Indeed it is and it will take with it any sucker foolish enough to enter the industry. Like the housing bubble and the dot-com boom, its collapse goes against all conventional and establishment thinking, but it’s an easy call to make if you examine the evidence.
At first, the industry looks healthy, robust and likely to expand well into the future. According to a recent report by Georgetown University, healthcare demand is expected to grow twice as fast as the rest of the economy. They predict jobs in the industry will make up 13 percent of all jobs in the US. They say the government will spend one out of every five dollars on healthcare. The study says much of the growth will come from robust demand from aging Baby Boomers.
You can hear it now. “That’s quite a growth trend! Why, I should tell my son or daughter about this so they can run head first into this high paying industry!” There’s only one problem with the school’s analysis. It’s a fiction based on erroneous projections.
The healthcare industry is a bubble. Not “maybe.” It is. This bubble, like most bubbles in our recent history, is being sustained by massive amounts of government manipulation, corruption and of course spending. Take away the stimulus and the entire system collapses. The study’s authors assume spending will continue to increase without interruption. To illustrate how absurd this thinking is, we’ve taken the liberty of graphing the Congressional Budget Office’s (CBO) healthcare spending projections.
(For the record, this chart does not account for inflation, but using the CBO’s projected inflation rate of roughly 2 percent a year would still produce a similar, nearly identical curve since spending is increasing at a much faster rate.)
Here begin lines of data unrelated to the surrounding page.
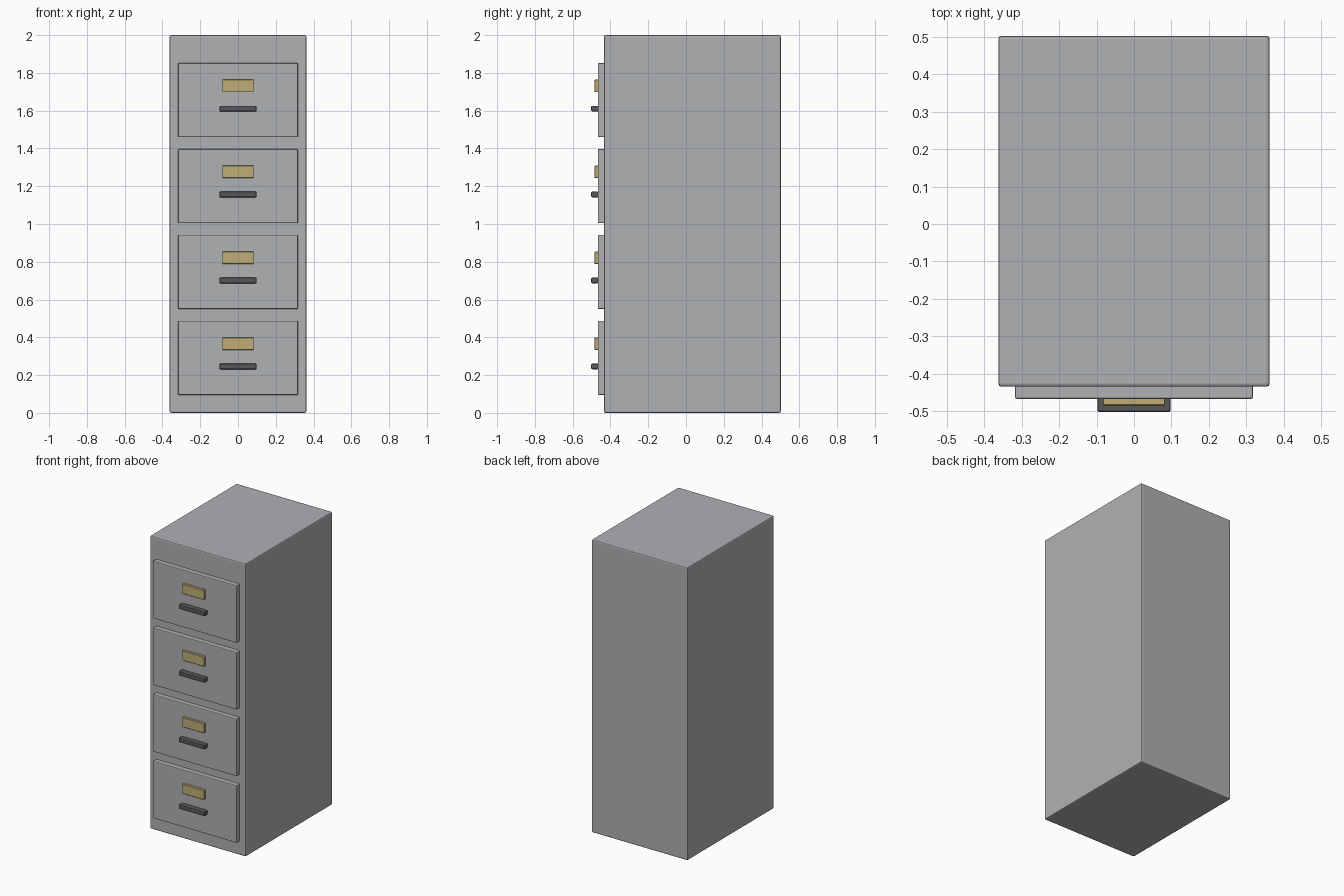
import bpy
import bmesh
from mathutils import Vector

old = bpy.data.objects.get("Cube")
if old:
    bpy.data.objects.remove(old, do_unlink=True)


def make_material(name, rgb):
    mat = bpy.data.materials.new(name)
    mat.use_nodes = True
    colour = (*rgb, 1.0)
    mat.diffuse_color = colour
    mat.node_tree.nodes["Principled BSDF"].inputs["Base Color"].default_value = colour
    return mat


grey = make_material("grey painted steel", (0.43, 0.44, 0.455))
dark = make_material("dark handle metal", (0.095, 0.095, 0.105))
brass = make_material("pale brass", (0.53, 0.42, 0.185))


def bevelled_box(name, low, high, mat, bevel, segments=2):
    """Box between two opposite corners, with rounded edges."""
    low, high = Vector(low), Vector(high)
    centre, size = (low + high) / 2, high - low
    bm = bmesh.new()
    bmesh.ops.create_cube(bm, size=1)
    bmesh.ops.scale(bm, vec=size, verts=bm.verts)
    bmesh.ops.bevel(bm, geom=bm.edges[:], offset=bevel, segments=segments,
                    profile=0.5, affect='EDGES')
    mesh = bpy.data.meshes.new(name)
    bm.to_mesh(mesh)
    bm.free()
    mesh.materials.append(mat)
    obj = bpy.data.objects.new(name, mesh)
    obj.location = centre
    bpy.context.collection.objects.link(obj)
    return obj


# Cabinet shell
FRONT = -0.434
bevelled_box("cabinet_body", (-0.362, FRONT, 0), (0.362, 0.502, 2), grey, 0.008)

# Four identical drawers, each with a label holder and a pull
FACE = -0.467
for i in range(4):
    z = 0.095 + 0.455 * i
    n = i + 1
    bevelled_box(f"drawer_front_{n}", (-0.317, FACE, z),
                 (0.317, FRONT + 0.01, z + 0.392), grey, 0.005)
    bevelled_box(f"label_holder_{n}", (-0.083, -0.484, z + 0.238),
                 (0.083, FACE + 0.005, z + 0.304), brass, 0.002, 1)
    bevelled_box(f"drawer_handle_{n}", (-0.098, -0.502, z + 0.136),
                 (0.098, FACE + 0.005, z + 0.166), dark, 0.006)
We’ve mentioned the unsustainability of the governments spending projections before, but its worth repeating. According to the CBO’s own numbers, we will double the amount we spend on healthcare in the next seven years. Since we currently spend about as much on healthcare as we do the Pentagon, it would be like funding a whole second military.
Even more stunning is the revelation that between 2013 and 2017, the CBO projects we will spend $5.5 trillion on healthcare. That’s almost four times the cost of the wars in Afghanistan and Iraq combined!
Healthcare spending is a sacred cow in America. While spending is widely regarded as out of control, politicians continue to demagogue each other, claiming the other side wants to “destroy Medicare.” Their refusal to dramatically reform or dismantle the existing system has resulted is greater spending every year — good for the power elite in the short term, but like the housing bubble it will eventually doom Medicare and the industry as a whole.
While manipulation of the bond market has kept yields low, it remains to be seen how long the government’s borrowing can continue without consequence. To suggest that the government can double the amount it spends on healthcare without growing the non-government economy significantly is ludicrous. Without changes, the spending will result in a crisis which will force Medicare’s collapse. No amount of political will power will be able to stop it.
As for people planning to enter the field, I would suggest you seriously reconsider. The healthcare industry currently relies on government spending to sustain itself. Without the $850 billion a year the government currently spends on healthcare, it won’t matter how many Baby Boomers need to be taken care of; if the money isn’t there, there’s no demand.
The result will be an industry wide meltdown — although we certainly expect the whole country will likely be in a state of severe financial distress to say the least. Jobs and wages will be cut. New openings will be scarce and will almost certainly favor experienced care-givers over recent graduates.
We give Georgetown University some credit. The report does admit, their projections are based on “current trends.” They ask:
“Given that per capita spending on health care is higher in the U.S. than in any other developed country ($8,087, which translates into 18 percent of GDP), can healthcare’s share of GDP continue to grow?… With the public paying a growing percentage of healthcare costs at the same time that there is growing concern about the national debt and the size of government, healthcare is certain to fall under intense scrutiny.”
So basically they’re saying the report is largely invalid and will likely not come to pass. This raises the question, why produce a projection that has no possibility of becoming a reality? We could ask the same thing of the CBO. The two reports are probably more or less accurate up until some inevitable external factor interrupts the money flow.
Regardless, getting a degree in nursing or other health related field would be the rough equivalent of buying a house in 2006. Its not necessarily a bad decision if you really want to do it and are fortunate enough to find a job, but as a financial investment, its incredibly self-destructive.
For more, we recommend listening to this interview with market analyst Karl Denninger.
(Editor’s Note: The recent ruling on Obamacare will not effect this outcome in any way.)